David has been on the run for years and a few times has been cornered by Saul, to escape only at the last moment. Saul, as the king, stands in the way of David's assuming the kingship that was promised to him when Samuel anointed him. So Saul's death solves a number of problems if this were just a dramatic story -- it allows David to return home and it allows him to make his move on the throne itself.
Instead David responds not with triumph or gratitude that Saul is dead but grief. We get how he would grieve the death of his friend Jonathan, but why would he be so sad about the death of a man who'd spent the last several years trying to kill him?
We get clues when we read the lament song that David wrote. Firstly, Israel's enemies will rejoice at Saul's death. For all his problems, Saul was a great warrior and an effective military leader. Nations that wanted to defeat Israel in battle just got a good head start. David may know he was supposed to be king, but Saul's remaining sons might have the idea they're supposed to follow their father on the throne, which means internal unrest and turmoil -- maybe even civil war.
Saul's success on the battlefield brought wealth and plunder to Israel. In many ways, he was a good king, and his inability to obey God didn't seem to harm the rest of the people of the nation very much. So David grieves the loss of a great warrior and effective leader for his nation.
I wonder if David also doesn't lament the loss of what Saul could have been. Had he obeyed God he could have been established as the founder of a great dynasty. Even after his disobedience, he could have turned his life around, maybe resigned as king and stayed on as David's adviser. His experience and knowledge could have been useful to a man who'd never been a king before. Saul's advice could have made David a better king, which would have been better for the nation of Israel.
But his death means he won't have the chance to redeem himself or to ask God to forgive his disobedience.

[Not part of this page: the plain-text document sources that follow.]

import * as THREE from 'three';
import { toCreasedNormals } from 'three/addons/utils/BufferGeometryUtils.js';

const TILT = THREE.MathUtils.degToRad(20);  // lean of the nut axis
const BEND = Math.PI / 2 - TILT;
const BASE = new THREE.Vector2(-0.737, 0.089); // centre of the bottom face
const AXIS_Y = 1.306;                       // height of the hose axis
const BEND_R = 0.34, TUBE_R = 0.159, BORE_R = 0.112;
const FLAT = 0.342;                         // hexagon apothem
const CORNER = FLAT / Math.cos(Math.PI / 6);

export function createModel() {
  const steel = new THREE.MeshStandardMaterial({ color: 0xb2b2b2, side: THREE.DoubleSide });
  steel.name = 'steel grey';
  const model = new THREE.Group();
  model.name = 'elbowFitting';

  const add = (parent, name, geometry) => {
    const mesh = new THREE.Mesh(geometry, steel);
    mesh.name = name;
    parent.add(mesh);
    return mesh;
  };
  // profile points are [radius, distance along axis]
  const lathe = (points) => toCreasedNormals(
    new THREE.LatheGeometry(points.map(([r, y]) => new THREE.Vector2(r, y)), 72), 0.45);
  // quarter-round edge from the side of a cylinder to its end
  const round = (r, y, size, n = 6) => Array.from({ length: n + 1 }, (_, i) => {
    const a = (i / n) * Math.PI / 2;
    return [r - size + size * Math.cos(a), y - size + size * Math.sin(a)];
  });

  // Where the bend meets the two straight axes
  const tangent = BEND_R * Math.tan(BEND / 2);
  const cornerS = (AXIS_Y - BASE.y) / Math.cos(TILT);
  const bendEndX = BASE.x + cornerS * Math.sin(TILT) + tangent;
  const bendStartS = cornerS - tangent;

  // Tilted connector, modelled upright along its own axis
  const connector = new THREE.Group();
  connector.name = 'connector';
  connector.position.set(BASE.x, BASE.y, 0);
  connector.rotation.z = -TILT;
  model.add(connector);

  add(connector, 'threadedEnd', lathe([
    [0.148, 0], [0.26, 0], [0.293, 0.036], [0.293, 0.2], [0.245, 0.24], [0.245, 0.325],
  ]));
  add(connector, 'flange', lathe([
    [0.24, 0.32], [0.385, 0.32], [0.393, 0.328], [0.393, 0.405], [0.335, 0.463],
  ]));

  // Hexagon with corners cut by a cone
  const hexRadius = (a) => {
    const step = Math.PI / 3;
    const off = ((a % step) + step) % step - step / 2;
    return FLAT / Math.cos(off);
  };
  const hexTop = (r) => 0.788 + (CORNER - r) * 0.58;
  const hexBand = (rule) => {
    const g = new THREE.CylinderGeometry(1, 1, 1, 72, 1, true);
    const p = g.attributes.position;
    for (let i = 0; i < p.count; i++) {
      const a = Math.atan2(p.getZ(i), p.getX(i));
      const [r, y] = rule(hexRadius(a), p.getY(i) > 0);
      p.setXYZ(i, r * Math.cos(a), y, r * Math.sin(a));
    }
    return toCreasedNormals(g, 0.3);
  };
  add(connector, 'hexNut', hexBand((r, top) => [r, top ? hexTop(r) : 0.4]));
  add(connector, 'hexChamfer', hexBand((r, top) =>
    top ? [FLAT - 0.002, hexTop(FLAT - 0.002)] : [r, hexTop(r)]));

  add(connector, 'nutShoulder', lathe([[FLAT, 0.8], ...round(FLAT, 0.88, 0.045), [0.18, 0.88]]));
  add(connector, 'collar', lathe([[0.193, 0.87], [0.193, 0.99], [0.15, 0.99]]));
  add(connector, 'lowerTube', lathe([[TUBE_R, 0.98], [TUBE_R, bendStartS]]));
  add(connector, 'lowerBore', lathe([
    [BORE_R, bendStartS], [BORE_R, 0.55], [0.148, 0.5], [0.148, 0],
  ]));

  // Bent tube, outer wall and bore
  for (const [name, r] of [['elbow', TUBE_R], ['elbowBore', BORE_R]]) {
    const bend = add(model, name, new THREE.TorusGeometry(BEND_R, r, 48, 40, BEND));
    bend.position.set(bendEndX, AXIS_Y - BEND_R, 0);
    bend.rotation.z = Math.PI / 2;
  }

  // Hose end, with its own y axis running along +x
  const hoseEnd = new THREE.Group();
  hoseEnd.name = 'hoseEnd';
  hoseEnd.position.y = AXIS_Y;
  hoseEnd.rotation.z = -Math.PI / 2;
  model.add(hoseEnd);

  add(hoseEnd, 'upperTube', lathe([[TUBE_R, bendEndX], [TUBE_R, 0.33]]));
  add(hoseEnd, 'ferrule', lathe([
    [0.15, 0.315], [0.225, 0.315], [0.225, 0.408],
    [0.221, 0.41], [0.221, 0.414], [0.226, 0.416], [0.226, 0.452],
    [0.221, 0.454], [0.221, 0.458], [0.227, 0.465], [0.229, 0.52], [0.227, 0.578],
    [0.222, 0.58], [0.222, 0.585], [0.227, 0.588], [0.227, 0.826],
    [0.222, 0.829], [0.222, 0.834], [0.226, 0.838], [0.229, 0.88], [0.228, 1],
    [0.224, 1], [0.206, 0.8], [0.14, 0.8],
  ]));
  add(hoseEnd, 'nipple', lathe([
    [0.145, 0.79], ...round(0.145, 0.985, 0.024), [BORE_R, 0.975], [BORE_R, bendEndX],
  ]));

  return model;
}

You might come up with other reasons if you think about it, but I think you might find that most of them are similar to the ones I mention in at least one important respect: They're about something bigger than David himself. Yes, I believe that David understood Saul's death made much of his life easier. But he sees a bigger picture, and he realizes that whatever benefits Saul's death provides him, it provides more problems for the people as a whole.
Jesus asks us to see beyond ourselves when we follow him. He may call us to spend more time, energy and money on others that we would rather spend on ourselves. He may call us to consider what other people need when we only want to consider what we want. He himself saw beyond what his own desires might have been -- because whatever they were, it's a safe bet they didn't include "getting beaten up and nailed to a tree" -- in order to do something for others, and he asks us to do the same.
Sure, few of are likely to be called to that extreme level of sacrifice, but almost all of us are called to some. We are called to see, like David, that sometimes what looks good for us may not look good in the bigger picture and trust that God, who sees a bigger picture still, has in mind what is ultimately right and best for all.